Shell posted a record $40 billion profit in 2022, the energy company announced on Thursday, February 2, ending a turbulent year in which a jump in energy prices following Russia’s invasion of Ukraine enabled it to pay historic returns to its shareholders.
The British company’s record earnings, which more than quadrupled from a year ago, parallel those disclosed by US competitors earlier this week and are set to increase pressure on governments to increase taxes on the sector even more.
“We intend to remain disciplined while delivering compelling shareholder returns,” said CEO Wael Sawan in a statement accompanying the company’s first earnings report since he assumed control on January 1.
On the back of a strong rebound in earnings from liquefied natural gas (LNG) trading, Shell also posted a record fourth-quarter profit of $9.8 billion, surpassing analyst estimates of $8 billion.

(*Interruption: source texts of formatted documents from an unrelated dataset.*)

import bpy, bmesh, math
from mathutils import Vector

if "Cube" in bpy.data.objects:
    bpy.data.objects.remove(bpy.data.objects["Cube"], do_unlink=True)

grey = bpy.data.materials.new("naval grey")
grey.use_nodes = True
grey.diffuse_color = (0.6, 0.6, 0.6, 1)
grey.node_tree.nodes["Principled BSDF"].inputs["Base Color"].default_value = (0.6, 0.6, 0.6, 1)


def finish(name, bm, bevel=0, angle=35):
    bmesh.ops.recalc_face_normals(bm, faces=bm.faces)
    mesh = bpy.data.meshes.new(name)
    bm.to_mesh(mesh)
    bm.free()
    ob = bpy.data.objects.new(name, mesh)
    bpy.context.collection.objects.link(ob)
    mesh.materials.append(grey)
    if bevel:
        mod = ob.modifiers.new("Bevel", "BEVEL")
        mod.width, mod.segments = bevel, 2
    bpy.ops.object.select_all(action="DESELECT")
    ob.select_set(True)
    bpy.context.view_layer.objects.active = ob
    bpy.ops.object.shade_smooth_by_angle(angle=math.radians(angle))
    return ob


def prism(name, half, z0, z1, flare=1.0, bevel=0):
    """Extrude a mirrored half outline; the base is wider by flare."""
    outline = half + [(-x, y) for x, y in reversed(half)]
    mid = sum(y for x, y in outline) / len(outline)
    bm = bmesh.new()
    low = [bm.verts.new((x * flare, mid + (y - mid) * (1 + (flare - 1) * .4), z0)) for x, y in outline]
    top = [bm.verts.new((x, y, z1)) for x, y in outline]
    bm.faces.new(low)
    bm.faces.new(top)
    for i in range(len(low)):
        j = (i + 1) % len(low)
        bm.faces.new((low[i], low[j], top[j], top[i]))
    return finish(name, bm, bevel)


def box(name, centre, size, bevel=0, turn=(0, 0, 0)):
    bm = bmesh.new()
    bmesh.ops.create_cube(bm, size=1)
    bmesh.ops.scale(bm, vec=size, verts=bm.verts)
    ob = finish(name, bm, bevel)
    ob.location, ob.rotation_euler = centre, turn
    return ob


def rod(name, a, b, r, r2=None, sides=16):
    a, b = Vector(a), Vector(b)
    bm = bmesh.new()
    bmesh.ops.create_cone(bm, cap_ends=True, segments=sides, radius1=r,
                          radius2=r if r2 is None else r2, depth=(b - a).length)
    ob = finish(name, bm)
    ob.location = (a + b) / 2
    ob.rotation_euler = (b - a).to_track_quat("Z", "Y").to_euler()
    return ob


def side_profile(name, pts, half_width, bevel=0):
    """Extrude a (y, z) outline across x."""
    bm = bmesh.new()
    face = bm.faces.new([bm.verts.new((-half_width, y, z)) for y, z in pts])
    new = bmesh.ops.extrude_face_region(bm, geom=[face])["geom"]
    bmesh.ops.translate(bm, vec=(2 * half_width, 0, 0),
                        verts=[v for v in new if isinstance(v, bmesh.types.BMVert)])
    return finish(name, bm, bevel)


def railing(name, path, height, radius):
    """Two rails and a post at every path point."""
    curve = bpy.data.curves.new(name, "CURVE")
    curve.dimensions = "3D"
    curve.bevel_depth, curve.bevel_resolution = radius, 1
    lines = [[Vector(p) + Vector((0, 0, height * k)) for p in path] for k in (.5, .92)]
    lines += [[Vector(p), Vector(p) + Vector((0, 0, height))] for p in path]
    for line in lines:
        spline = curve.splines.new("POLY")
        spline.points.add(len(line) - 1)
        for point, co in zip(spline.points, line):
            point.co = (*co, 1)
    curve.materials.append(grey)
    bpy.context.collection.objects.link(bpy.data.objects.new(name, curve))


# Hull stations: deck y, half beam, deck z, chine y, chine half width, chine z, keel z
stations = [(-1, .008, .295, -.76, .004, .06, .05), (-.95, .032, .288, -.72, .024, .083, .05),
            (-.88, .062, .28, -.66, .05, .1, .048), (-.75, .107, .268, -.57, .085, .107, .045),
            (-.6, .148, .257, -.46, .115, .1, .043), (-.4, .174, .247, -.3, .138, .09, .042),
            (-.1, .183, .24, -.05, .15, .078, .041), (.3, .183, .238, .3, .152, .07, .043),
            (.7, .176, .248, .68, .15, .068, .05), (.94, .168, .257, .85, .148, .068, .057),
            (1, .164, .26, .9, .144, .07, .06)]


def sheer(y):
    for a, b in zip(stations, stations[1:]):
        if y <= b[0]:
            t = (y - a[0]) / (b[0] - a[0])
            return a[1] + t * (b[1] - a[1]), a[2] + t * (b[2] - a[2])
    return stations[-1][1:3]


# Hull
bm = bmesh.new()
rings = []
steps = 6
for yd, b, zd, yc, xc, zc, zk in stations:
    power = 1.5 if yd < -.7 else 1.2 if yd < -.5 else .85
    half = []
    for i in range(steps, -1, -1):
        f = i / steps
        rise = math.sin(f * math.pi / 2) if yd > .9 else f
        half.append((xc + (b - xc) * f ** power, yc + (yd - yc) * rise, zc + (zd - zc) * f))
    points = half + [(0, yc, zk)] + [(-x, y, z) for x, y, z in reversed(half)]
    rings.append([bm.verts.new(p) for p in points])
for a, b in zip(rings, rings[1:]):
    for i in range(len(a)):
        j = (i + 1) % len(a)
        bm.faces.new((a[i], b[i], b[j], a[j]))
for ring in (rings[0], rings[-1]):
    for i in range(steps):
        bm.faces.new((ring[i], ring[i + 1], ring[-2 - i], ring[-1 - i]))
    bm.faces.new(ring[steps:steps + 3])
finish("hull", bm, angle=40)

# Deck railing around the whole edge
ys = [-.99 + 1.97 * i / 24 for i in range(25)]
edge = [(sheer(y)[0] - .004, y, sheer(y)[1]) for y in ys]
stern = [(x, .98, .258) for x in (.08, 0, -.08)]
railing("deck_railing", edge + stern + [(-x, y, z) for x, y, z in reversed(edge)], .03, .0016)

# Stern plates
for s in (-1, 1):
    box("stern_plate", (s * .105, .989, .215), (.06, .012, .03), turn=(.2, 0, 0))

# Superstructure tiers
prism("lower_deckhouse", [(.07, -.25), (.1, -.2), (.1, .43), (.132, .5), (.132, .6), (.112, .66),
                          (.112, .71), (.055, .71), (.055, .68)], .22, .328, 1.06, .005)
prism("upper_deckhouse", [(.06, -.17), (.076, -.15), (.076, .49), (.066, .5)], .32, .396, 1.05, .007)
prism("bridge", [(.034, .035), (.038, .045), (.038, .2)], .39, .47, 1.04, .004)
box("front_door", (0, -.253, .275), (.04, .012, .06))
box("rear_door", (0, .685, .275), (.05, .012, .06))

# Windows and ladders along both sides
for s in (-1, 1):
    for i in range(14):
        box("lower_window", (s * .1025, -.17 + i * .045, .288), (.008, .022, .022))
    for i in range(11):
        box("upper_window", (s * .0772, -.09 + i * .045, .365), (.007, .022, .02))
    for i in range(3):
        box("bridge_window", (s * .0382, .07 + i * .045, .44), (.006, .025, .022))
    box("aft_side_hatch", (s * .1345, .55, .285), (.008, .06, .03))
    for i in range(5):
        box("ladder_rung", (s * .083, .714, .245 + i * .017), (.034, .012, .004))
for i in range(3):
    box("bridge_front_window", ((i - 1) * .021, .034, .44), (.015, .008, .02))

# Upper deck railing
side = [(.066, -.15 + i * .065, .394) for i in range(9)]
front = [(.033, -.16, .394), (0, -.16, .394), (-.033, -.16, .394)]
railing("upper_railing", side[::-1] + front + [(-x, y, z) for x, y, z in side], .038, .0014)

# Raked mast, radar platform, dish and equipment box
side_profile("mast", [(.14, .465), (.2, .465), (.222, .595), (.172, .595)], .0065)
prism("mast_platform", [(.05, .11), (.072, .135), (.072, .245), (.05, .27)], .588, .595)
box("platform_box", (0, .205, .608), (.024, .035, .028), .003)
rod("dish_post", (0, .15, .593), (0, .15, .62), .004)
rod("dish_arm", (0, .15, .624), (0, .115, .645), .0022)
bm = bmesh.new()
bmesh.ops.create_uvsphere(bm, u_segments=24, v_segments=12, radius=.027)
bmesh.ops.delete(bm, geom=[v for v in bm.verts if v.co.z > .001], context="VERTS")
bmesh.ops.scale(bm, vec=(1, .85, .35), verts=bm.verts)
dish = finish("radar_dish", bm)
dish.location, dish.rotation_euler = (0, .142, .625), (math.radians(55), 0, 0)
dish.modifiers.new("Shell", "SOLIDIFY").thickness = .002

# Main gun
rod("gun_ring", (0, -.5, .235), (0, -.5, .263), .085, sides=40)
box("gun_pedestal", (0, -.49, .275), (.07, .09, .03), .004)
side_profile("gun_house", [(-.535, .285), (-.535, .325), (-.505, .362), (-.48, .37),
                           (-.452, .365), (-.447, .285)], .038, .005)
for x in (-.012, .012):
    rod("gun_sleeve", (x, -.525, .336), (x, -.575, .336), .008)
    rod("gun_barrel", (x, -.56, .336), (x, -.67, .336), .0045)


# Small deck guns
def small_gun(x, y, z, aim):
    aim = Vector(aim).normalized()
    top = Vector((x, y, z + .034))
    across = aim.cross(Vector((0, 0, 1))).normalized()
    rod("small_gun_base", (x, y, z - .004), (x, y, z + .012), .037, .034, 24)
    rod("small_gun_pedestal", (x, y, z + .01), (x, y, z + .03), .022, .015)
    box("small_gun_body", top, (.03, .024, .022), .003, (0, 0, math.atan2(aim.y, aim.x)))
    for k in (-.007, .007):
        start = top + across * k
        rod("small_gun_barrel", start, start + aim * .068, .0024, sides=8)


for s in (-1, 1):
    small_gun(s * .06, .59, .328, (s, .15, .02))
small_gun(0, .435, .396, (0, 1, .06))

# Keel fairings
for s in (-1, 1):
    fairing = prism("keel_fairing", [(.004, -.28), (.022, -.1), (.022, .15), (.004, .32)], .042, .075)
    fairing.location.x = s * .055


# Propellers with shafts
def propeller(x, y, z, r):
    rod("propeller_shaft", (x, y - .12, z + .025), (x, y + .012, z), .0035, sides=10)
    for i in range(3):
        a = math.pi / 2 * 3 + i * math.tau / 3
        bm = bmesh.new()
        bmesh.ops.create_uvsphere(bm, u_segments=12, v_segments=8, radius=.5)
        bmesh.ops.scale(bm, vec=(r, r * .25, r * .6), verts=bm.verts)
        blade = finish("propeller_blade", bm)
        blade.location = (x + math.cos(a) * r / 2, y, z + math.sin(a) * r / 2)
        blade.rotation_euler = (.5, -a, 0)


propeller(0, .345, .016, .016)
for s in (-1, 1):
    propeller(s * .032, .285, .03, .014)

The yearly profit of $39.9 billion eclipsed the previous record of $31 billion set in 2008 by a significant margin. It was fueled by an increase in oil and gas prices, solid refining profits, and robust trade.
Shell shares ended the day 1% lower due to a sharp sell-off in the energy sector, following an earlier 3% increase.
Despite recording a loss in the third quarter and a sharp decline in liquefaction volumes due to outages at LNG facilities, the LNG division’s earnings reached a record high of $6 billion, boosted by strong overall trading earnings on the back of gas price volatility.
Governments grappling with escalating energy costs have responded by putting windfall taxes on the energy sector, but Britain’s Labour opposition party said that Prime Minister Rishi Sunak was not doing enough.
Ed Miliband, the climate policy spokesperson for the Labour Party, said in a statement that the government is letting fossil fuel firms off the hook by refusing to enact a fair windfall tax.
Shell stated that it anticipates incurring approximately $2.4 billion in accounting costs related to windfall levies in 2022, and will pay $500 million in cash tax in Britain this year.
As previously stated, Shell increased its dividend by 15% in the fourth quarter, marking the sixth rise since the company reduced its payout by more than 60% in response to the 2020 COVID-19 outbreak.
In addition, the business launched a fresh $4 billion share repurchase program for the next three months, the same as the previous three. It repurchased $19 billion in shares in the year ending in February 2023, roughly double the amount repurchased before to the 2019 pandemic.
The profits enabled Shell and many other Western energy companies to conceal the enormous write-downs they incurred on Russian assets they abruptly abandoned after the outbreak of conflict.
Thursday, Shell said that it continues to ship some Russian LNG.
In an effort to substantially cut greenhouse gas emissions in the future decades, Shell intends to create a substantial renewables and low-carbon energy enterprise.
In 2022, the corporation invested around 14% of its $24.8 billion in capital expenditures in its renewables and energy solutions sector, or approximately $3.5 billion. In 2023, capital expenditures will reach between $23 billion and $27 billion.
Shell’s debt decreased from $52.6 billion at the end of 2021 to $44.8 billion at the end of 2022 due to the increase in income. Its gearing ratio decreased to 19% from 23.1% one year prior.